I am really trusting my intuition with what works for me as far as dating. Overall, I have been noticing the red flags way sooner than I did before and simply owning what I need. I actually just hired a matchmaker and it has been really fun! I learned about her on the Therapy for Black Girls podcast. She said this quote in her interview that really stuck with me. So I posted the quote on Instagram and tagged her. She later reached out to me and told me she would love to match me. Her company is called The Broom List and it has been really dope so far!
When you're going through a bout of uncertainty or feeling stuck, how do you handle it?
Therapy is No. 1. I started therapy a little over two years ago. I can't even tell you what I was out here doing before that. Just having that private sacred place to talk through anything has been life-changing. I am able to recognize certain patterns from my past and navigate through that better. I also want to mention the importance of being still. Stillness and not rushing myself has been really helpful for me. I am one of those people who needs time to process to respond how I need to in certain situations. The answer is always within yourself. You just need time to carve out all the noise.

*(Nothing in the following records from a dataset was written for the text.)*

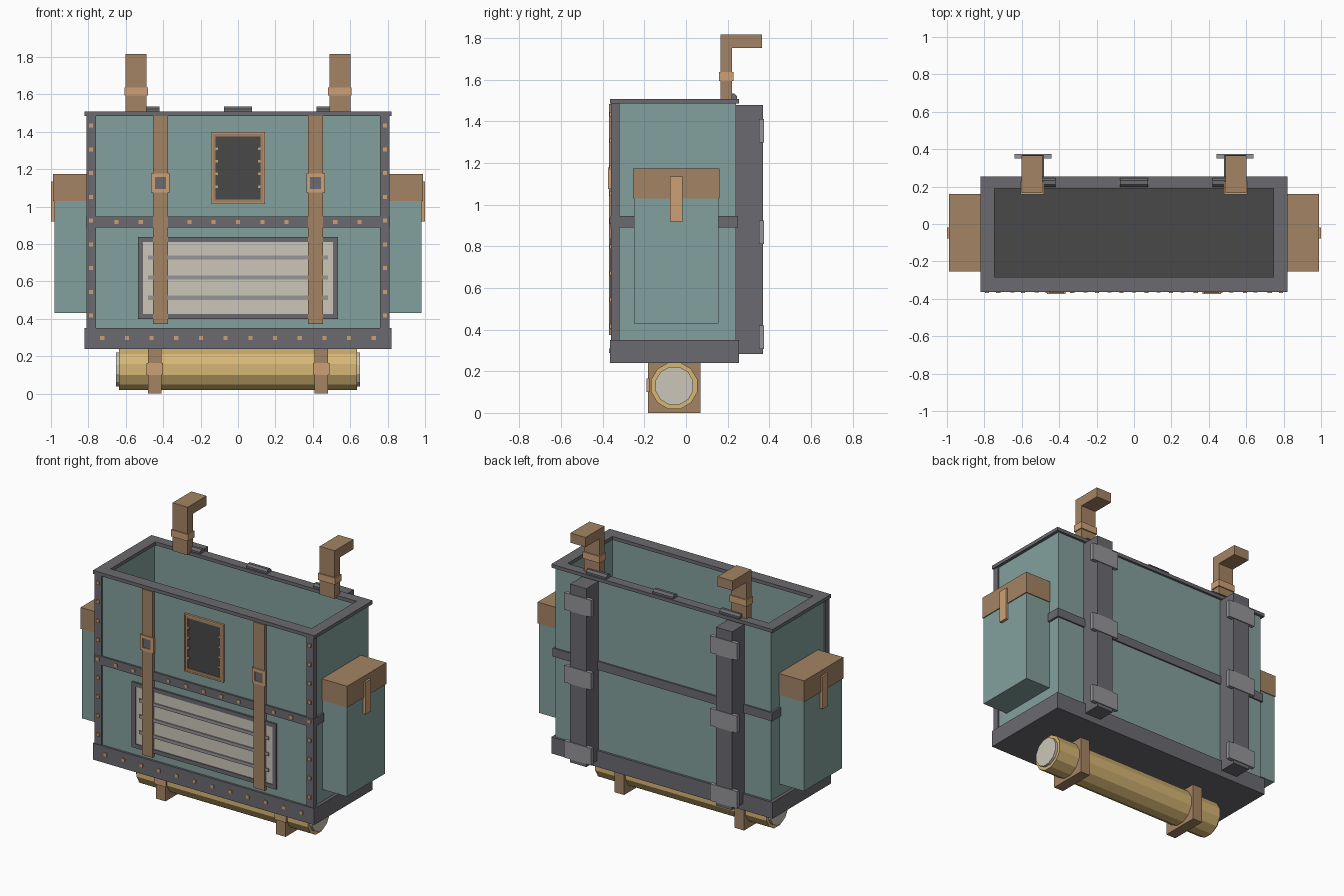
import bpy, bmesh, math
from mathutils import Matrix, Vector

if "Cube" in bpy.data.objects:
    bpy.data.objects.remove(bpy.data.objects["Cube"])


def mat(name, r, g, b):
    m = bpy.data.materials.new(name)
    lin = [(c / 255 / 12.92) if c < 11 else ((c / 255 + 0.055) / 1.055) ** 2.4 for c in (r, g, b)]
    m.diffuse_color = (*lin, 1)
    m.use_nodes = True
    m.node_tree.nodes["Principled BSDF"].inputs["Base Color"].default_value = m.diffuse_color
    return m


TEAL = mat("teal canvas", 132, 161, 157)
GREY = mat("dark grey trim", 107, 106, 111)
LIGHT = mat("light grey metal", 150, 150, 155)
BROWN = mat("brown leather", 164, 132, 100)
TAN = mat("copper tan", 204, 160, 118)
BEIGE = mat("beige", 204, 198, 184)
YELLOW = mat("straw yellow", 214, 182, 116)
BLACK = mat("charcoal", 72, 72, 72)


def finish(name, bm, *mats):
    bmesh.ops.recalc_face_normals(bm, faces=bm.faces)
    me = bpy.data.meshes.new(name)
    bm.to_mesh(me)
    bm.free()
    for m in mats:
        me.materials.append(m)
    ob = bpy.data.objects.new(name, me)
    bpy.context.collection.objects.link(ob)
    return ob


def add_box(bm, x0, x1, y0, y1, z0, z1):
    size = Matrix.Diagonal((abs(x1 - x0), y1 - y0, z1 - z0, 1))
    mid = Matrix.Translation(((x0 + x1) / 2, (y0 + y1) / 2, (z0 + z1) / 2))
    return bmesh.ops.create_cube(bm, size=1, matrix=mid @ size)["verts"]


def boxes(name, m, *dims):
    bm = bmesh.new()
    for d in dims:
        add_box(bm, *d)
    return finish(name, bm, m)


def flat_frame(name, m, x0, x1, y0, y1, z0, z1, wx, wy0, wy1):
    """Horizontal ring with wall widths wx (sides), wy0 (front), wy1 (back)."""
    boxes(name, m, (x0, x1, y0, y0 + wy0, z0, z1), (x0, x1, y1 - wy1, y1, z0, z1),
          (x0, x0 + wx, y0 + wy0, y1 - wy1, z0, z1), (x1 - wx, x1, y0 + wy0, y1 - wy1, z0, z1))


def upright_frame(name, m, cx, hx, z0, z1, w, y0, y1):
    """Vertical picture-frame facing the front."""
    boxes(name, m, (cx - hx, cx + hx, y0, y1, z0, z0 + w), (cx - hx, cx + hx, y0, y1, z1 - w, z1),
          (cx - hx, cx - hx + w, y0, y1, z0 + w, z1 - w), (cx + hx - w, cx + hx, y0, y1, z0 + w, z1 - w))


def rod(name, m, x0, x1, y, z, r, sides):
    bm = bmesh.new()
    place = Matrix.Translation(((x0 + x1) / 2, y, z)) @ Matrix.Rotation(math.pi / 2, 4, 'Y') \
        @ Matrix.Rotation(math.pi / sides, 4, 'Z')
    bmesh.ops.create_cone(bm, cap_ends=True, segments=sides, radius1=r, radius2=r,
                          depth=x1 - x0, matrix=place)
    return finish(name, bm, m)


def rivets(name, points, y, r=0.011):
    boxes(name, TAN, *[(x - r, x + r, y, y + 0.012, z - r, z + r) for x, z in points])


# Hollow body: open top, walls inset and pushed down to a charcoal floor
bm = bmesh.new()
add_box(bm, -0.80, 0.80, -0.35, 0.24, 0.30, 1.488)
top = max(bm.faces, key=lambda f: f.calc_center_median().z)
bmesh.ops.inset_region(bm, faces=[top], thickness=0.055)
floor = bmesh.ops.extrude_face_region(bm, geom=[top])["geom"]
bmesh.ops.translate(bm, vec=(0, 0, -1.09), verts=[v for v in floor if isinstance(v, bmesh.types.BMVert)])
if top.is_valid:
    bmesh.ops.delete(bm, geom=[top], context='FACES_ONLY')
for f in bm.faces:
    c = f.calc_center_median()
    f.material_index = 1 if 0.35 < c.z < 0.45 and abs(f.normal.z) > 0.9 else 0
finish("body", bm, TEAL, BLACK)

# Grey trim: rim, middle band, base, front corner posts
flat_frame("top_rim", GREY, -0.82, 0.82, -0.364, 0.255, 1.485, 1.508, 0.075, 0.08, 0.065)
flat_frame("middle_band", GREY, -0.813, 0.813, -0.362, 0.25, 0.889, 0.946, 0.03, 0.03, 0.03)
boxes("base", GREY, (-0.82, 0.82, -0.364, 0.255, 0.24, 0.35))
boxes("corner_posts", GREY, *[(s * 0.76, s * 0.81, -0.36, -0.32, 0.35, 1.486) for s in (-1, 1)])

# Rivets
rivets("post_rivets", [(s * 0.785, 0.417 + 0.127 * i) for s in (-1, 1) for i in range(9)], -0.368)
rivets("band_rivets", [(-0.65 + 0.13 * i, 0.917) for i in range(11)], -0.367)
rivets("base_rivets", [(-0.726 + 0.132 * i, 0.298) for i in range(12)], -0.369)

# Lower slatted plate
upright_frame("plate_frame", GREY, 0, 0.535, 0.40, 0.838, 0.027, -0.362, -0.345)
boxes("plate", BEIGE, (-0.51, 0.51, -0.356, -0.348, 0.425, 0.815))
boxes("plate_slats", LIGHT, *[(-0.48, 0.48, -0.363, -0.355, z - 0.011, z + 0.011) for z in (0.513, 0.62, 0.727)])

# Upper dark window with leather frame and stitches
upright_frame("window_frame", BROWN, 0, 0.143, 1.015, 1.397, 0.023, -0.362, -0.345)
upright_frame("window_edge", TAN, 0, 0.145, 1.013, 1.399, 0.008, -0.364, -0.345)
boxes("window", BLACK, (-0.122, 0.122, -0.356, -0.348, 1.035, 1.376))
rivets("window_stitches", [(s * 0.114, z) for s in (-1, 1) for z in (1.107, 1.175, 1.243, 1.31)], -0.364, 0.007)

# Three hinge barrels on the back of the rim
for i, x in enumerate((-0.495, 0, 0.495)):
    rod(f"hinge_{i + 1}", GREY, x - 0.075, x + 0.075, 0.222, 1.511, 0.025, 8)

for s, side in ((-1, "left"), (1, "right")):
    # Front strap and buckle
    c = s * 0.415
    boxes(f"{side}_front_strap", BROWN, (c - 0.04, c + 0.04, -0.369, -0.345, 0.373, 1.484))
    upright_frame(f"{side}_front_buckle", TAN, c, 0.05, 1.075, 1.178, 0.02, -0.374, -0.36)
    boxes(f"{side}_buckle_plate", GREY, (c - 0.032, c + 0.032, -0.371, -0.364, 1.093, 1.16))

    # Side pouch with lid and clasp
    boxes(f"{side}_pouch", TEAL, (s * 0.79, s * 0.982, -0.25, 0.155, 0.43, 1.04))
    boxes(f"{side}_pouch_lid", BROWN, (s * 0.79, s * 0.988, -0.255, 0.16, 1.03, 1.173))
    boxes(f"{side}_pouch_clasp", TAN, (s * 0.978, s * 1.0, -0.077, -0.018, 0.92, 1.135))

    # Back rail with clamps
    c = s * 0.54
    boxes(f"{side}_rail", GREY, (c - 0.06, c + 0.06, 0.23, 0.37, 0.283, 1.478))
    boxes(f"{side}_rail_clamps", LIGHT, *[(c - 0.1, c + 0.1, 0.35, 0.375, z - 0.057, z + 0.057)
                                          for z in (0.363, 0.868, 1.355)])

    # Shoulder strap: bent profile pushed along x, with buckle
    c = s * 0.545
    bm = bmesh.new()
    outline = [(0.165, 1.495), (0.22, 1.495), (0.22, 1.752), (0.365, 1.752), (0.365, 1.817), (0.165, 1.817)]
    face = bm.faces.new([bm.verts.new((c - 0.056, y, z)) for y, z in outline])
    ext = bmesh.ops.extrude_face_region(bm, geom=[face])["geom"]
    bmesh.ops.translate(bm, vec=(0.112, 0, 0), verts=[v for v in ext if isinstance(v, bmesh.types.BMVert)])
    finish(f"{side}_shoulder_strap", bm, BROWN)
    boxes(f"{side}_shoulder_buckle", TAN, (c - 0.063, c + 0.063, 0.158, 0.227, 1.593, 1.638))

    # Bedroll strap and buckle
    c = s * 0.445
    boxes(f"{side}_roll_strap", BROWN, (c - 0.035, c + 0.035, -0.182, 0.07, 0.0, 0.245))
    boxes(f"{side}_roll_buckle", TAN, (c - 0.043, c + 0.043, -0.19, -0.175, 0.1, 0.165))

# Bedroll under the base
rod("bedroll", YELLOW, -0.635, 0.635, -0.056, 0.13, 0.115, 12)
rod("bedroll_core", BEIGE, -0.652, 0.652, -0.056, 0.13, 0.094, 12)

"I am one of those people who needs time to process to respond how I need to in certain situations. The answer is always within yourself. You just need time to carve out all the noise."
And honestly, what does success mean to you? What does happiness mean to you?
Well, in some ways, right now success and happiness go hand in hand, definitely more than they did before. Success and happiness both feel like liberation, and to me, that feels like peace. Happiness doesn't necessarily mean joy. Happiness means peace and knowing that everything is in divine order. Success is when you are living your most authentic liberated life as best as you can with the resources that you have.
I envision myself in a meditative position and, [although] there is a tornado or a bunch of moving pieces around me, I am seated on the ground and still. That is what success and happiness looks like to me. To know that no matter what is going on around me, internally, I am at peace.
For more of Zuri Adele, follow her on Instagram here.
Featured image courtesy of Rikers Brothers